Should the Houston Rockets follow the Timberwolves' blueprint?

Should the Houston Rockets find their Rudy Gobert?
Should the Houston Rockets find their Rudy Gobert? / Stephen Maturen/GettyImages

The NBA is a copycat league.

When a team finds a successful blueprint, other teams look to replicate it. That makes sense. There are no bonus points for originality in the NBA. When a competitor finds a successful route, following that path is OK.

So, Houston Rockets fans have wanted the team to borrow from the Denver Nuggets' notebook. The Nuggets were the 2022-23 NBA champions, and the Rockets just so happen to roster a player that some call "baby Jokic".

Now, we've seen the Nuggets get eliminated by the Minnesota Timberwolves. Naturally, some Rockets fans' minds have wandered. Should the Rockets follow the Timberwolves' model?

Do the Houston Rockets have the pieces to be the Wolves?

The Rockets are currently grappling with some of the same issues that plagued Minnesota for years. Their best player is an offensively gifted big man who struggles on the defensive end. The Wolves solved that issue by acquiring Rudy Gobert to insulate Karl-Anthony Towns on defense.

Rockets fans wonder if their team should draft Donovan Clingan to do the same for Alperen Sengun. With that in mind, we need to ask ourselves two questions: can Clingan be Gobert, and can Sengun be Towns?

Clingan does not project to be Gobert. If he did, he'd be the unquestioned number-one pick in this seemingly weak draft class. Still, it feels fair to say that he can replicate Gobert's functionality. Clingan will likely be approximately a lesser version of Gobert.

It's the Sengun/Towns comparison that falls apart. Towns is a career 39.8% three-point shooter. He's one of the best shooting big men in NBA history. Meanwhile, Sengun is yet to shoot league average from distance.

Pairing Towns with a non-shooting big has only worked offensively because Towns shoots like a wing - or, really, a guard. Clingan could protect Sengun defensively, but the pair projects as an anemic offensive duo.

Perhaps the Rockets could slide Sengun to the 4 alongside a rim-protecting 5, but that 5 needs to be a Brook Lopez type. If you hadn't noticed, big men who can defend the rim and space the floor do not grow on trees. If they did, every GM in the NBA would be heavily investing in those seeds.

So, the Timberwolves model will not be an easy one for the Rockets to replicate. Should they go back to the Nuggets model?

Houston Rockets should forge their own path

We haven't touched on any guards yet. Let's get into that.

Jalen Green is not on pace to be Anthony Edwards. We need to be realistic in our evaluations. That's another reason why the Rockets don't have the means to become the Timberwolves. We still have faith in Green, but Edwards is on track to share "face of the league" duties with Victor Wembanyama.

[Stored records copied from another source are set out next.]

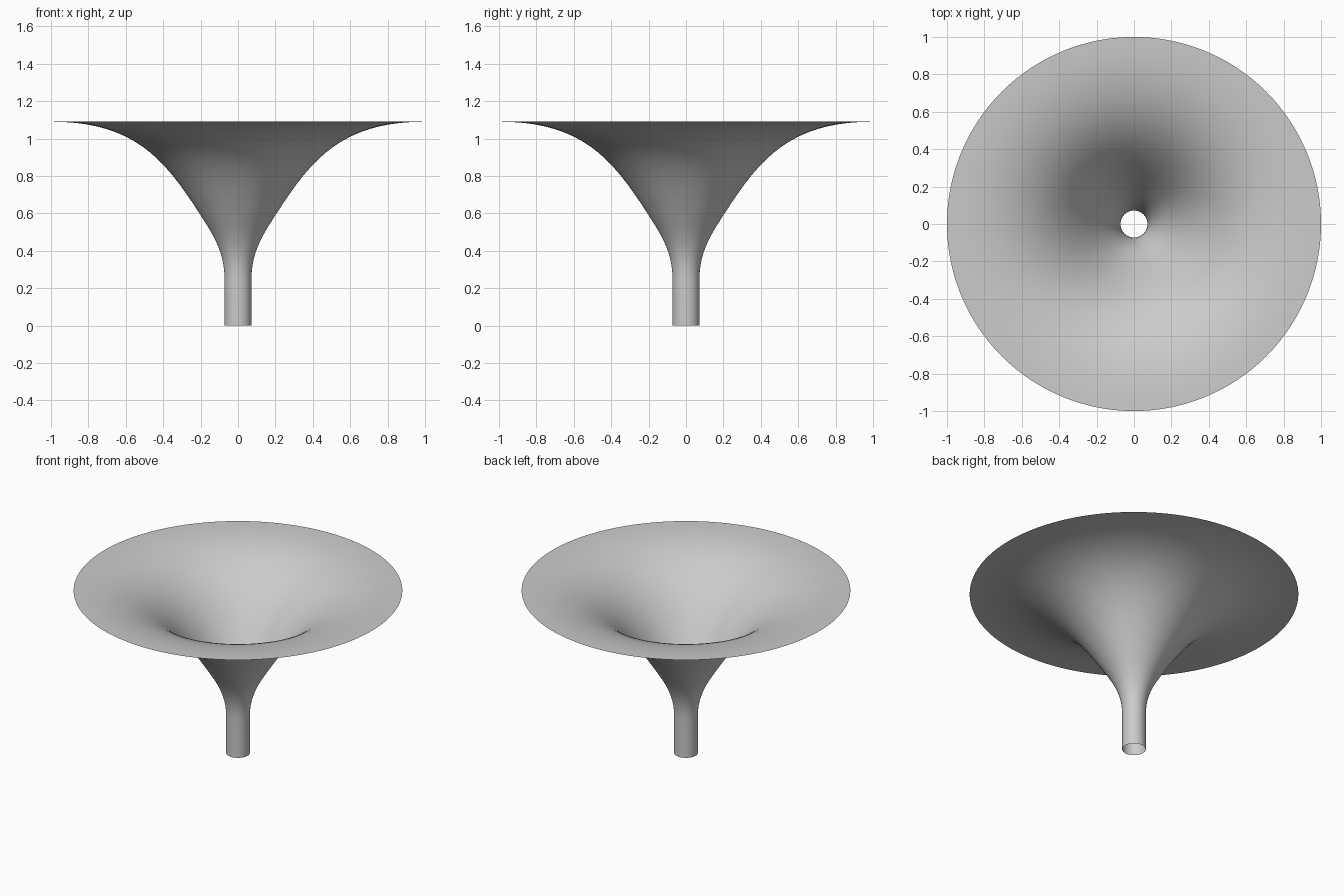
import bpy
import bmesh
import math
from mathutils import Vector
from mathutils.geometry import interpolate_bezier

# Remove the default cube
cube = bpy.data.objects.get("Cube")
if cube:
    bpy.data.objects.remove(cube, do_unlink=True)

# Plain grey material
grey = bpy.data.materials.new("plain_grey")
grey.use_nodes = True
colour = (0.6, 0.6, 0.6, 1)
grey.diffuse_color = colour
grey.node_tree.nodes["Principled BSDF"].inputs["Base Color"].default_value = colour


def bezier(points, count):
    """Sample one curve segment given as (radius, height) points."""
    start, handle_a, handle_b, end = [Vector((r, 0, z)) for r, z in points]
    return interpolate_bezier(start, handle_a, handle_b, end, count)


# Profile: straight stem, tightening throat, wide flaring bell
stem = [Vector((0.072, 0, 0))]
throat = bezier([(0.072, 0.25), (0.072, 0.40), (0.14, 0.495), (0.2, 0.59)], 13)
bell = bezier([(0.2, 0.59), (0.39, 0.885), (0.55, 1.09), (1.0, 1.09)], 25)
profile = stem + throat + bell[1:]

# Spin the profile into an open, single-walled horn
bm = bmesh.new()
verts = [bm.verts.new(p) for p in profile]
edges = [bm.edges.new(pair) for pair in zip(verts, verts[1:])]
bmesh.ops.spin(bm, geom=verts + edges, cent=(0, 0, 0), axis=(0, 0, 1),
               angle=math.tau, steps=128, use_merge=True)
bmesh.ops.remove_doubles(bm, verts=bm.verts, dist=0.0001)
bmesh.ops.recalc_face_normals(bm, faces=bm.faces)
for face in bm.faces:
    face.smooth = True

mesh = bpy.data.meshes.new("horn")
bm.to_mesh(mesh)
bm.free()
mesh.materials.append(grey)
horn = bpy.data.objects.new("horn", mesh)
bpy.context.collection.objects.link(horn)
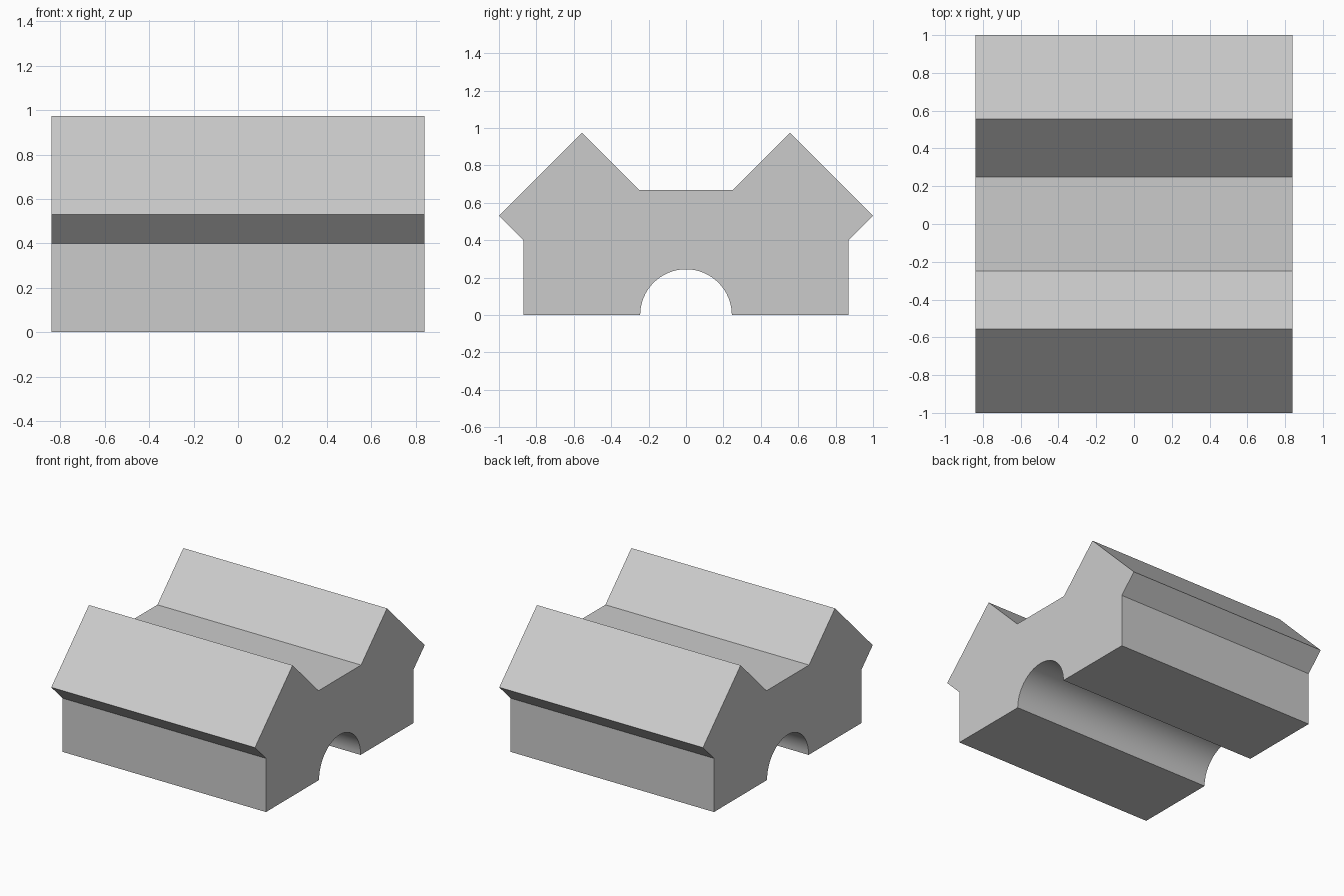
import bpy, bmesh
from math import cos, sin, pi, radians

if "Cube" in bpy.data.objects:
    bpy.data.objects.remove(bpy.data.objects["Cube"])

HALF_LENGTH = 0.84
ARCH_RADIUS = 0.245
ARCH_STEPS = 32

# Right half of the cross-section (y, z), from base up to the central channel
half = [(0.87, 0.0), (0.87, 0.40), (1.0, 0.53), (0.556, 0.974), (0.25, 0.668)]
mirrored = [(-y, z) for y, z in reversed(half)]

# Half-round tunnel along the underside, left to right
arch = [(-ARCH_RADIUS * cos(pi * i / ARCH_STEPS), ARCH_RADIUS * sin(pi * i / ARCH_STEPS))
        for i in range(ARCH_STEPS + 1)]
profile = half + mirrored + arch

# Extrude the cross-section along x
bm = bmesh.new()
face = bm.faces.new([bm.verts.new((-HALF_LENGTH, y, z)) for y, z in profile])
extruded = bmesh.ops.extrude_face_region(bm, geom=[face], use_keep_orig=True)
end_verts = [g for g in extruded["geom"] if isinstance(g, bmesh.types.BMVert)]
bmesh.ops.translate(bm, verts=end_verts, vec=(2 * HALF_LENGTH, 0, 0))
bmesh.ops.recalc_face_normals(bm, faces=bm.faces)

mesh = bpy.data.meshes.new("grooved_block")
bm.to_mesh(mesh)
bm.free()
block = bpy.data.objects.new("grooved_block", mesh)
bpy.context.collection.objects.link(block)

# Smooth the tunnel, keep every other edge crisp
bpy.context.view_layer.objects.active = block
block.select_set(True)
bpy.ops.object.shade_smooth_by_angle(angle=radians(30))
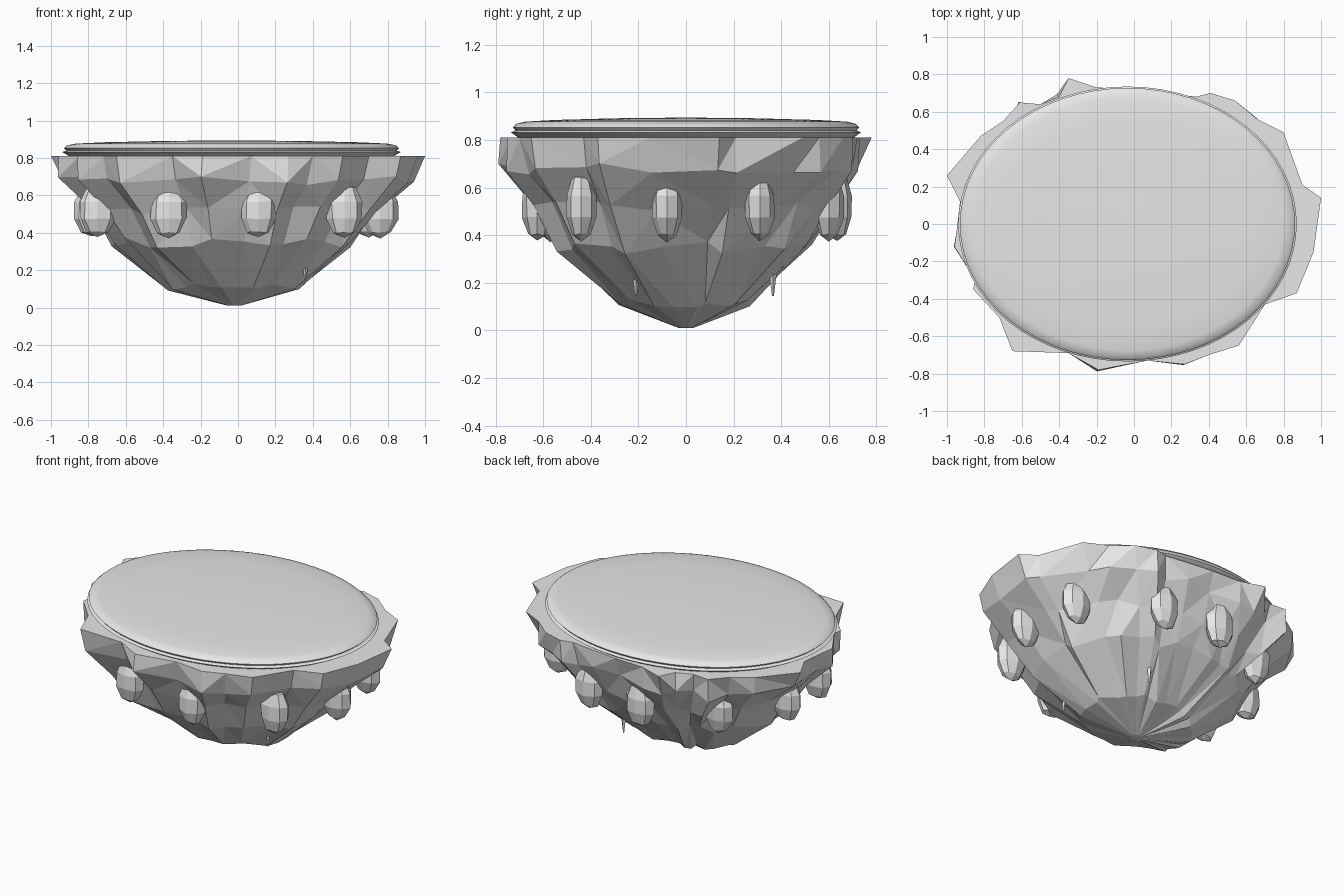
import bpy, bmesh, math, random
from mathutils import Vector, Matrix

random.seed(4)
cube = bpy.data.objects.get("Cube")
if cube:
    bpy.data.objects.remove(cube, do_unlink=True)

stone = bpy.data.materials.new("pale_grey")
stone.use_nodes = True
grey = (0.8, 0.8, 0.8, 1)
stone.diffuse_color = grey
stone.node_tree.nodes["Principled BSDF"].inputs["Base Color"].default_value = grey


def finish(bm, name):
    bmesh.ops.recalc_face_normals(bm, faces=bm.faces)
    mesh = bpy.data.meshes.new(name)
    bm.to_mesh(mesh)
    bm.free()
    mesh.materials.append(stone)
    obj = bpy.data.objects.new(name, mesh)
    bpy.context.collection.objects.link(obj)
    return obj


def loft(bm, rings):
    """Skin a stack of equal-length point rings and cap both ends."""
    loops = [[bm.verts.new(p) for p in ring] for ring in rings]
    count = len(loops[0])
    for low, high in zip(loops, loops[1:]):
        for i in range(count):
            j = (i + 1) % count
            bm.faces.new((low[i], low[j], high[j], high[i]))
    bm.faces.new(loops[0])
    bm.faces.new(loops[-1])


# Jagged rock bowl: irregular rim tapering through fluted rings to a point
rim = [(100, 14), (90, 21), (80, 49), (66, 56), (54, 66), (41, 70), (33, 68),
       (18, 70), (0, 72), (-20, 73), (-35, 78), (-40, 68), (-50, 64), (-61, 65),
       (-70, 55), (-82, 47), (-100, 26), (-93, 12), (-95, -5), (-96, -12),
       (-85, -30), (-86, -35), (-72, -50), (-65, -68), (-35, -69), (-19, -78),
       (7, -73), (27, -75), (40, -70), (56, -65), (70, -43), (87, -37), (96, -15)]
rim = [Vector((x / 100, y / 100, 0)) for x, y in rim]
# Each level: height, half width, half depth, how much rim shape remains, roughness
levels = [(0.01, 0.035, 0.03, 0, 0.01), (0.11, 0.36, 0.275, 0.15, 0.02),
          (0.35, 0.64, 0.53, 0.3, 0.03), (0.52, 0.77, 0.63, 0.5, 0.025),
          (0.68, 0.93, 0.73, 0.8, 0.025)]
rings = []
for z, a, b, keep, rough in levels:
    ring = []
    for i, p in enumerate(rim):
        t = math.atan2(p.y / 0.75, p.x / 0.96)
        oval = Vector((a * math.cos(t), b * math.sin(t), 0))
        shaped = Vector((p.x * a / 0.96, p.y * b / 0.75, 0))
        q = oval.lerp(shaped, keep)
        flute = rough if i % 2 else -rough
        q *= 1 + flute + random.uniform(-rough, rough)
        q.x -= 0.02 * (1 - z)
        q.z = z + random.uniform(-rough, rough) * (z > 0.05)
        ring.append(q)
    rings.append(ring)
rings.append([Vector((p.x, p.y, 0.81)) for p in rim])
bm = bmesh.new()
loft(bm, rings)
walls = [f for f in bm.faces if len(f.verts) == 4]
bmesh.ops.triangulate(bm, faces=walls)
finish(bm, "rock_bowl")

# Smooth oval lid with a stepped lip and a shallow dome
profile = [(0.95, 0.805), (1, 0.832), (0.975, 0.84), (0.99, 0.853),
           (0.97, 0.868), (0.92, 0.877), (0.75, 0.884), (0.4, 0.891), (0.02, 0.894)]
bm = bmesh.new()
sides = 64
loft(bm, [[(0.905 * s * math.cos(math.tau * k / sides) - 0.035,
            0.735 * s * math.sin(math.tau * k / sides), z)
           for k in range(sides)] for s, z in profile])
lid = finish(bm, "oval_lid")
bpy.context.view_layer.objects.active = lid
lid.select_set(True)
bpy.ops.object.shade_smooth_by_angle(angle=math.radians(40))

# Faceted pods set around the bowl
pods = [(0.11, -0.625), (0.57, -0.44), (0.76, -0.08), (0.7, 0.31), (0.27, 0.6),
        (-0.12, 0.635), (-0.55, 0.45), (-0.78, 0.09), (-0.75, -0.27), (-0.37, -0.57)]
for n, (x, y) in enumerate(pods):
    bm = bmesh.new()
    bmesh.ops.create_uvsphere(bm, u_segments=8, v_segments=5, radius=1)
    for v in bm.verts:
        v.co *= random.uniform(0.95, 1.05)
    bmesh.ops.transform(bm, verts=bm.verts, matrix=Matrix.Translation((x, y, 0.52))
                        @ Matrix.Diagonal((0.1, 0.065, 0.145, 1)))
    finish(bm, f"pod_{n + 1}")

# Thin splinters hanging low on the bowl
for n, (x, y) in enumerate([(0.36, -0.21), (0.19, 0.365)]):
    bm = bmesh.new()
    bmesh.ops.create_cone(bm, segments=4, radius1=0.004, radius2=0.018, depth=0.11,
                          cap_ends=True, matrix=Matrix.Translation((x, y, 0.2)))
    finish(bm, f"splinter_{n + 1}")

By contrast, Jamal Murray feels like a realistic -if ambitious - target for Green. If he can exceed Murray's production, he could compensate for the fact that Sengun is unlikely to be as good as Jokic.

Again - we need to be realistic. Jokic is arguably the best offensive player in the history of this sport. As talented as Sengun is, it's inherently unlikely that he'll hit that mark. So, if Green could develop into a slightly better player than Murray, perhaps the Rockets could build on what the Nuggets have accomplished.

Some have even penciled in Amen Thompson for the Aaron Gordon role. He won't be a replica, but he could have similar functionality as a versatile defender who primarily functions as a cutter for Sengun on the offensive end. Thompson could be Gordon with (even) less shooting and (even) more secondary playmaking.

Yet, that feels like a disappointing outcome for Thompson. It would be fine, but tailoring him for an off-ball role this early in his development feels like shortchanging his potential.

That's why the Rockets shouldn't be looking to follow any blueprint yet. They don't know precisely what they have. This front office should be open to a future where Cam Whitmore or Jabari Smith Jr. is their franchise player. The Rockets need to let their guys develop and adjust their game plan according to those developments. Who knows?

Someday, someone else may be trying to follow their blueprint.